“Eulenspiegel and the Merchant” by Anonymous . Originally from Eulenspiegel, the Merry Jester. A tale in which the prankster Eulenspiegel does literally everything he is told, and teaches (hopefully) a rich man a lesson. For those unfamiliar with Eulenspiegel, he is a character of central-European folklore, a trickster and joker who lives by his wits and exposes people’s vices and hypocrisy. Read more.
“The Story of Serapion” by E.T.A. Hoffmann. Originally from The Serapion Brethren. A rather dull philosophical tale.
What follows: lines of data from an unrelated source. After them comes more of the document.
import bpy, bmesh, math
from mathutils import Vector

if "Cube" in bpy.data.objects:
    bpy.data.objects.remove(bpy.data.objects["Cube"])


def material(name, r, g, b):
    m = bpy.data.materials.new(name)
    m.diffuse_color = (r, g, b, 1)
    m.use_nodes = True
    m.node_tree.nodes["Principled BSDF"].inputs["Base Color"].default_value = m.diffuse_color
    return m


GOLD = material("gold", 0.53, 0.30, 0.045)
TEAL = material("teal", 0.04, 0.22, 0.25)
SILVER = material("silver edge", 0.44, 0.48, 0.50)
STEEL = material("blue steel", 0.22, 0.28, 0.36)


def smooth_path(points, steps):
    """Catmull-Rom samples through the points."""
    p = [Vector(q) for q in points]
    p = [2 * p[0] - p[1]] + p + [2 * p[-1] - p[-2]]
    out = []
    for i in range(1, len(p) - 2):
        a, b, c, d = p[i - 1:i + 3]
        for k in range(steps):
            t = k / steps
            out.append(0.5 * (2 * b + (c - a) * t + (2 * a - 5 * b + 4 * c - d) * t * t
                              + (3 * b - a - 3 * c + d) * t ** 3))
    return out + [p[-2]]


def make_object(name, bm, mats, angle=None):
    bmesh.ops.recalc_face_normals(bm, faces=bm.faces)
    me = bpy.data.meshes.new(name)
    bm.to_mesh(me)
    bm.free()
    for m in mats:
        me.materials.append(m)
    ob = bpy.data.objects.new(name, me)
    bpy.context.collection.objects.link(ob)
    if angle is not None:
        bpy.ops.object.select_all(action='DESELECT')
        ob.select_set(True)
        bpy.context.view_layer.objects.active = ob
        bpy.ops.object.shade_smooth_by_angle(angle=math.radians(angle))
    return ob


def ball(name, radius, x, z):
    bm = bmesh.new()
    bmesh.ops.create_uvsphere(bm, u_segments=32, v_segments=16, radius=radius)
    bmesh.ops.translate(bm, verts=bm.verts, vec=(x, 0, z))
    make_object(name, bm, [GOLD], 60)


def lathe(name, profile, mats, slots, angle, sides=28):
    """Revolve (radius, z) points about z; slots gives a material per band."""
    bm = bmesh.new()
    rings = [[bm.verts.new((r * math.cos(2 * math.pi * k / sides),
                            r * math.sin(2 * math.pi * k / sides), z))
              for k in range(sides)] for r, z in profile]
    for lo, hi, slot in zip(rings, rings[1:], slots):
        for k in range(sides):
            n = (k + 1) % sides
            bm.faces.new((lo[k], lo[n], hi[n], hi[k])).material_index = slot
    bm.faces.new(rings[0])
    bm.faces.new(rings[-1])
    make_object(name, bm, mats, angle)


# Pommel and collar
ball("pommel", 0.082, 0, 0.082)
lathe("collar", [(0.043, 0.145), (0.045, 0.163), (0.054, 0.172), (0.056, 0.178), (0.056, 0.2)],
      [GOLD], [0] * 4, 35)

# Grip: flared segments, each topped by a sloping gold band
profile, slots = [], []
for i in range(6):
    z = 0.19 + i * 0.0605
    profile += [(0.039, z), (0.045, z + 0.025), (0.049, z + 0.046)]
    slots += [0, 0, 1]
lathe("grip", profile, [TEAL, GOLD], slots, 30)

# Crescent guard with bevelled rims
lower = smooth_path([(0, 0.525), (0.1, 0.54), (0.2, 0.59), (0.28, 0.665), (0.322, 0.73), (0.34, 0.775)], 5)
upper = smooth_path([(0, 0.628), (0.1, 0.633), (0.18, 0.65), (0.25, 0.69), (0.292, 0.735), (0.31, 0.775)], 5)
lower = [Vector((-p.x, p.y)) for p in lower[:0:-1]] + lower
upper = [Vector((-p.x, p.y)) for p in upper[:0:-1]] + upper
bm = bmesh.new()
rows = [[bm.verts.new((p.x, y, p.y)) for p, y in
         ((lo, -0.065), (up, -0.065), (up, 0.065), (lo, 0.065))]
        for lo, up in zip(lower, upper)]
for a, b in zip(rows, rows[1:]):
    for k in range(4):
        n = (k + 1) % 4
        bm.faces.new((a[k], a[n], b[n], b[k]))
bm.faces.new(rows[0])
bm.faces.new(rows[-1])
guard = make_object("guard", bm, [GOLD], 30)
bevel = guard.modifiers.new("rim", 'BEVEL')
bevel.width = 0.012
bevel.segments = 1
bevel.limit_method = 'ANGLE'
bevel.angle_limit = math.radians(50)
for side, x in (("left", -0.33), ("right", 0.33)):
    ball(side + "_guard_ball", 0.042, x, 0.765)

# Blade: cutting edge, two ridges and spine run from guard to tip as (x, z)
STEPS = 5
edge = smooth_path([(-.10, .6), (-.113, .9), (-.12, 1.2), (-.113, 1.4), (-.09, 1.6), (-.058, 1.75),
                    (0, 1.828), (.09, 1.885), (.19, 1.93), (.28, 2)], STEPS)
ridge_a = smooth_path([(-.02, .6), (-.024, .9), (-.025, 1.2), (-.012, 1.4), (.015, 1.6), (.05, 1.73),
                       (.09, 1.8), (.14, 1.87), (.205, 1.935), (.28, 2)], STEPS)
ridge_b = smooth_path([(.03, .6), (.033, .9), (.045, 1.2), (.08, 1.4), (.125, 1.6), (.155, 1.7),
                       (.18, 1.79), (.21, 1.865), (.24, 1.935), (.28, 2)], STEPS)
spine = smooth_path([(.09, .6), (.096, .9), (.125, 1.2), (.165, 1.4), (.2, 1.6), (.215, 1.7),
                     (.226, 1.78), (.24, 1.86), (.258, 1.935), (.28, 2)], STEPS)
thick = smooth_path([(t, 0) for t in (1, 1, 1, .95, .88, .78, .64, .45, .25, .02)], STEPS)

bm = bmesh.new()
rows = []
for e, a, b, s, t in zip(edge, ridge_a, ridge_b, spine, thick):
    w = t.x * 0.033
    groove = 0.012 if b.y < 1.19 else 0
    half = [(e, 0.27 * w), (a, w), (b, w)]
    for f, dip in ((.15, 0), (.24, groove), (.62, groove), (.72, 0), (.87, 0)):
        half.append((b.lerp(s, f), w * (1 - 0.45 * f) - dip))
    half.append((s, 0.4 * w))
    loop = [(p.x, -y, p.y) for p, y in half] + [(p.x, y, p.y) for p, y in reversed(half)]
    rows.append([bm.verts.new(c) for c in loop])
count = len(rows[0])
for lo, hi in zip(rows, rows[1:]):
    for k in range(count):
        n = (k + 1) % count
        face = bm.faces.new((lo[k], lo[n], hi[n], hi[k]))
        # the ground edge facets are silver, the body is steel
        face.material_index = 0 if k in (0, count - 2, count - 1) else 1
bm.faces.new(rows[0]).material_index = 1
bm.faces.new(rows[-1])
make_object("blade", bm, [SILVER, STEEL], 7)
“A Legend of the Dance” by Gottfried Keller. Originally from Seven Legends. A saccharine little tale about one of those intolerably good girls who go to Heaven through martyrdom, which then turns into a strange muddled-up mixture of elements from Christian and Greco-Roman mythology.
“The Fury” (L’Arrabbiata) by Paul Heise. A rather good romantic story about learning to let go of your fears. Recommended.
“The Triple Warning” by Arthur Schnitzler. Originally from Masks and Miracles. About the cruelty of fate. Rather overdramatic, but has a nice mythological feel to it.